Start of Listed entries
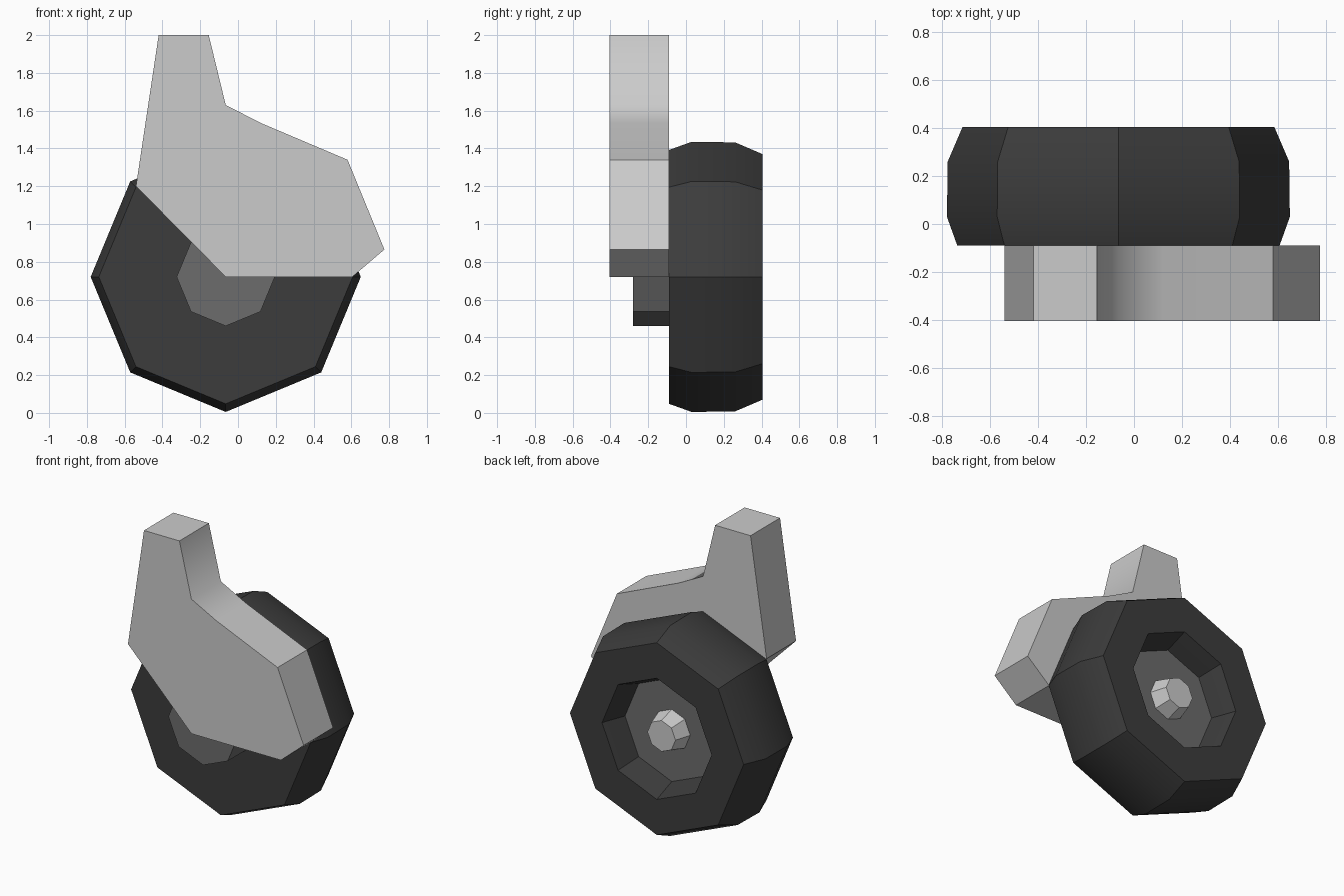
import bpy, bmesh
from math import sin, cos, pi, radians

if "Cube" in bpy.data.objects:
    bpy.data.objects.remove(bpy.data.objects["Cube"])

CX, CZ, SIDES = -0.065, 0.72, 8


def make_object(name, bm, color=None):
    bmesh.ops.recalc_face_normals(bm, faces=bm.faces)
    mesh = bpy.data.meshes.new(name)
    bm.to_mesh(mesh)
    bm.free()
    obj = bpy.data.objects.new(name, mesh)
    bpy.context.collection.objects.link(obj)
    if color is not None:
        mat = bpy.data.materials.new(name + "_material")
        mat.diffuse_color = (color, color, color, 1)
        mat.use_nodes = True
        mat.node_tree.nodes["Principled BSDF"].inputs["Base Color"].default_value = mat.diffuse_color
        mesh.materials.append(mat)
    return obj


def lathe(name, profile, color=None, closed=False, caps=False, smooth=0):
    """Spin a (y, radius) profile around the axle in eight steps."""
    bm = bmesh.new()
    rings = []
    for y, r in profile:
        angles = [2 * pi * i / SIDES for i in range(SIDES)]
        rings.append([bm.verts.new((CX + r * cos(a), y, CZ + r * sin(a))) for a in angles])
    pairs = list(zip(rings, rings[1:]))
    if closed:
        pairs.append((rings[-1], rings[0]))
    for a, b in pairs:
        for i in range(SIDES):
            j = (i + 1) % SIDES
            bm.faces.new((a[i], a[j], b[j], b[i]))
    if caps:
        bm.faces.new(rings[0])
        bm.faces.new(rings[-1])
    obj = make_object(name, bm, color)
    if smooth:
        bpy.ops.object.select_all(action='DESELECT')
        obj.select_set(True)
        bpy.context.view_layer.objects.active = obj
        bpy.ops.object.shade_smooth_by_angle(angle=radians(smooth))
    return obj


# Tire with a bevelled tread and a recessed back
lathe("tire", [(-0.09, 0.26), (-0.09, 0.672), (0.03, 0.715), (0.26, 0.712),
               (0.405, 0.65), (0.405, 0.41), (0.245, 0.35)],
      0.045, closed=True, smooth=30)

# Hub running through the tire, flaring out to the recess floor
lathe("wheel_hub", [(-0.28, 0.26), (-0.09, 0.26), (0.245, 0.35)], 0.15, caps=True)

# Axle nut in the recess
lathe("axle_nut", [(0.24, 0.14), (0.355, 0.105)], caps=True)

# Fork arm: extruded side outline, with a softened inner corner
outline = [(-0.42, 2), (-0.155, 2), (-0.065, 1.63), (0.12, 1.535), (0.58, 1.34),
           (0.775, 0.865), (0.605, 0.72), (-0.065, 0.72), (-0.54, 1.2)]
bm = bmesh.new()
front = [bm.verts.new((x, -0.405, z)) for x, z in outline]
back = [bm.verts.new((x, -0.09, z)) for x, z in outline]
bm.faces.new(front)
bm.faces.new(back[::-1])
for i in range(len(outline)):
    j = (i + 1) % len(outline)
    face = bm.faces.new((front[i], front[j], back[j], back[i]))
    face.smooth = i in (1, 2, 3)
soft = [{front[i], back[i]} for i in (2, 3)]
for edge in bm.edges:
    edge.smooth = set(edge.verts) in soft
make_object("fork_arm", bm)
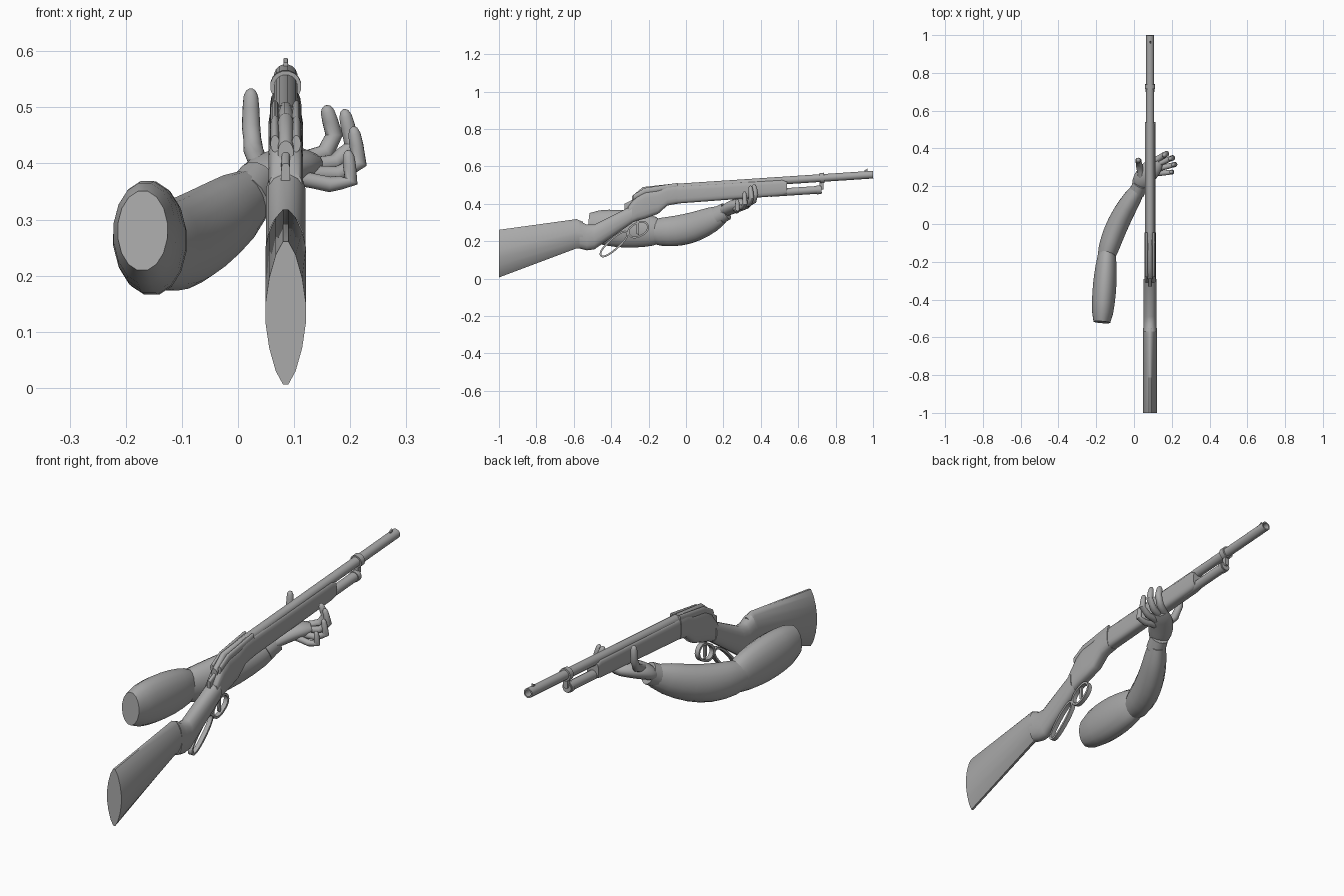
import bpy, bmesh, math
from mathutils import Vector

cube = bpy.data.objects.get("Cube")
if cube:
    bpy.data.objects.remove(cube)

UP = Vector((0, 0, 1))
CENTRE = 0.085   # side position of the rifle
BORE = 0.021     # barrel radius
HALF = 0.028     # half width of the fore-end
DROP = 0.062     # magazine tube below barrel

shade = (0.4, 0.4, 0.4, 1)
grey = bpy.data.materials.new("plain_grey")
grey.use_nodes = True
grey.diffuse_color = shade
grey.node_tree.nodes["Principled BSDF"].inputs["Base Color"].default_value = shade


def skin(name, rings, closed=False, angle=45):
    """Skin a list of point rings into one smooth object."""
    bm = bmesh.new()
    loops = [[bm.verts.new(point) for point in ring] for ring in rings]
    pairs = list(zip(loops, loops[1:]))
    if closed:
        pairs.append((loops[-1], loops[0]))
    else:
        bm.faces.new(loops[0])
        bm.faces.new(loops[-1])
    for first, second in pairs:
        for i in range(len(first)):
            bm.faces.new((first[i - 1], first[i], second[i], second[i - 1]))
    bmesh.ops.recalc_face_normals(bm, faces=bm.faces)
    mesh = bpy.data.meshes.new(name)
    bm.to_mesh(mesh)
    bm.free()
    mesh.materials.append(grey)
    part = bpy.data.objects.new(name, mesh)
    bpy.context.scene.collection.objects.link(part)
    bpy.ops.object.select_all(action='DESELECT')
    part.select_set(True)
    bpy.context.view_layer.objects.active = part
    bpy.ops.object.shade_smooth_by_angle(angle=math.radians(angle))


def oval(sides=16, power=2):
    """Unit outline, from lens-like to nearly square as power rises."""
    def bend(value):
        return math.copysign(abs(value) ** (2 / power), value)
    turns = [math.tau * (i + 0.5) / sides for i in range(sides)]
    return [(bend(math.cos(a)), bend(math.sin(a))) for a in turns]


def body(name, sections, half_width, power, centre=CENTRE):
    """Loft upright sections given as (y, bottom, top)."""
    rings = [[(centre + half_width * u, y, (low + high + (high - low) * v) / 2)
              for u, v in oval(power=power)] for y, low, high in sections]
    skin(name, rings)


def limb(name, path, ref=UP, tall=1.0):
    """Loft rings square to a path of (point, radius)."""
    rings, along = [], None
    for i, (point, radius) in enumerate(path):
        step = path[min(i + 1, len(path) - 1)][0] - path[max(i - 1, 0)][0]
        if along and step.dot(along) < 0:
            step = -step
        along = step.normalized()
        side = along.cross(ref).normalized()
        rise = side.cross(along) * tall
        rings.append([point + (side * u + rise * v) * radius for u, v in oval()])
    skin(name, rings)


def muscle(name, start, end, radii, swell, tall, sag=(0, 0, 0), steps=8):
    """Swollen limb between two points, sagging in the middle."""
    start, end, sag = Vector(start), Vector(end), Vector(sag)
    path = []
    for i in range(steps + 1):
        t = i / steps
        arch = math.sin(math.pi * t)
        radius = radii[0] + (radii[1] - radii[0]) * t + swell * max(arch, 0) ** 0.6
        path.append((start.lerp(end, t) + sag * arch, radius))
    limb(name, path, tall=tall)


def on_axis(y, drop=0.0):
    """Point on the sloping barrel line, or below it."""
    return Vector((CENTRE, y, 0.49 + 0.066 * y - drop))


def tube(name, stations, drop=0.0):
    """Round part along the barrel line, from (y, radius) stations."""
    limb(name, [(on_axis(y, drop), radius) for y, radius in stations])


def strap(name, y, z, length, height, tilt, thick=0.01):
    """Flat strap bent into a closed oval in the side plane."""
    cos, sin = math.cos(math.radians(tilt)), math.sin(math.radians(tilt))
    rings = []
    for u, v in oval(28, 2.3):
        ring = []
        for inset, side in ((0, -1), (0, 1), (thick, 1), (thick, -1)):
            a, b = u * (length - inset), v * (height - inset)
            ring.append((CENTRE + side * thick, y + a * cos - b * sin, z + a * sin + b * cos))
        rings.append(ring)
    skin(name, rings, closed=True)


def finger(name, base, yaw, pitches, length, radius):
    """Three tapering joints that curl upward, with a rounded tip."""
    yaw = math.radians(yaw)
    ref = Vector((math.sin(yaw), -math.cos(yaw), 0))
    point, path = Vector(base), []
    for pitch, share in zip(pitches, (1, 0.6, 0.85)):
        pitch = math.radians(pitch)
        flat = math.cos(pitch)
        move = Vector((flat * math.cos(yaw), flat * math.sin(yaw), math.sin(pitch)))
        move *= length * share
        path += [(point, radius), (point + move / 2, radius * 0.9)]
        point = point + move
        radius *= 0.93
    path += [(point - move * back, radius * size)
             for back, size in ((0.2, 0.85), (0.05, 0.55), (0, 0.2))]
    limb(name, path, ref)


# Barrel with an open bore, band and sight
tube("barrel", [(-0.08, BORE), (0.99, BORE), (1, BORE), (1, BORE * 0.7), (0.9, BORE * 0.7)])
tube("barrel_band", [(0.715, HALF), (0.74, HALF)])
body("front_sight", [(0.955, 0.56, 0.58), (0.97, 0.56, 0.588)], 0.004, 6)

# Magazine tube and its fittings
tube("magazine_tube", [(0.45, BORE), (0.725, BORE)], DROP)
tube("magazine_cap", [(0.7, BORE * 1.15), (0.72, BORE * 1.15)], DROP)
body("magazine_hanger", [(y, on_axis(y, DROP).z, on_axis(y).z) for y in (0.715, 0.735)],
     BORE / 2, 6)

# Fore-end, deepest at the receiver
body("fore_end", [(-0.06, 0.4, 0.495), (0.515, 0.443, 0.53), (0.54, 0.452, 0.52)], HALF, 4)

# Receiver, grip and butt stock
body("receiver", [(-0.045, 0.4, 0.505), (-0.1, 0.39, 0.5), (-0.15, 0.345, 0.48),
                  (-0.22, 0.32, 0.475), (-0.26, 0.31, 0.45), (-0.31, 0.29, 0.385)], 0.031, 3.5)
body("grip", [(-0.29, 0.295, 0.39), (-0.49, 0.155, 0.29), (-0.53, 0.15, 0.29),
              (-0.57, 0.16, 0.31)], 0.036, 2.3)
body("butt_stock", [(-0.55, 0.16, 0.305), (-0.585, 0.16, 0.32), (-1, 0.003, 0.264)], 0.037, 1.6)

# Bolt, rails and hammer along the top of the receiver
body("bolt", [(-0.05, 0.47, 0.51), (-0.23, 0.45, 0.49), (-0.29, 0.4, 0.44)], 0.014, 2)
for label, side in (("left", 1), ("right", -1)):
    body(label + "_rail", [(-0.045, 0.48, 0.512), (-0.22, 0.45, 0.485), (-0.28, 0.42, 0.45)],
         0.008, 2, CENTRE + side * 0.019)
body("hammer", [(-0.33, 0.35, 0.4), (-0.27, 0.37, 0.43)], 0.008, 4)

# Trigger guard, lever and trigger
strap("trigger_guard", -0.255, 0.262, 0.06, 0.04, 28)
strap("lever_loop", -0.385, 0.185, 0.098, 0.032, 42)
body("trigger", [(-0.265, 0.24, 0.31), (-0.25, 0.23, 0.32)], 0.005, 4)

# Sleeved arm
muscle("upper_arm", (-0.17, -0.52, 0.28), (-0.14, -0.12, 0.25), (0.045, 0.035), 0.023, 1.6)
muscle("forearm", (-0.15, -0.18, 0.25), (0.025, 0.19, 0.342), (0.045, 0.036), 0.018, 1.4,
       (-0.02, 0, -0.03))
muscle("cuff", (0.014, 0.165, 0.332), (0.035, 0.215, 0.36), (0.042, 0.04), 0, 1.2, steps=1)

# Hand under the fore-end
muscle("palm", (0.02, 0.19, 0.35), (0.13, 0.33, 0.4), (0.03, 0.03), 0.025, 0.65,
       (-0.01, 0, 0.012))
finger("thumb", (0.04, 0.24, 0.39), 100, (25, 60, 88), 0.08, 0.019)
for i, label in enumerate(("index", "middle", "ring", "little")):
    base = Vector((0.1, 0.33, 0.4)) - Vector((0, 0.022, 0.008)) * i
    reach = 0.078 if label in ("middle", "ring") else 0.065
    finger(label + "_finger", base, 30 - 8 * i,
           (15 - 9 * i, 60 - 17 * i, 108 - 4 * i), reach, 0.018 - 0.001 * i)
End of Listed entries
The answer must be the lines of the entries above, written out exactly from the first through the one with "mat = bpy.data.materials.new(name", and no pictures.

import bpy, bmesh
from math import sin, cos, pi, radians

if "Cube" in bpy.data.objects:
    bpy.data.objects.remove(bpy.data.objects["Cube"])

CX, CZ, SIDES = -0.065, 0.72, 8


def make_object(name, bm, color=None):
    bmesh.ops.recalc_face_normals(bm, faces=bm.faces)
    mesh = bpy.data.meshes.new(name)
    bm.to_mesh(mesh)
    bm.free()
    obj = bpy.data.objects.new(name, mesh)
    bpy.context.collection.objects.link(obj)
    if color is not None:
        mat = bpy.data.materials.new(name + "_material")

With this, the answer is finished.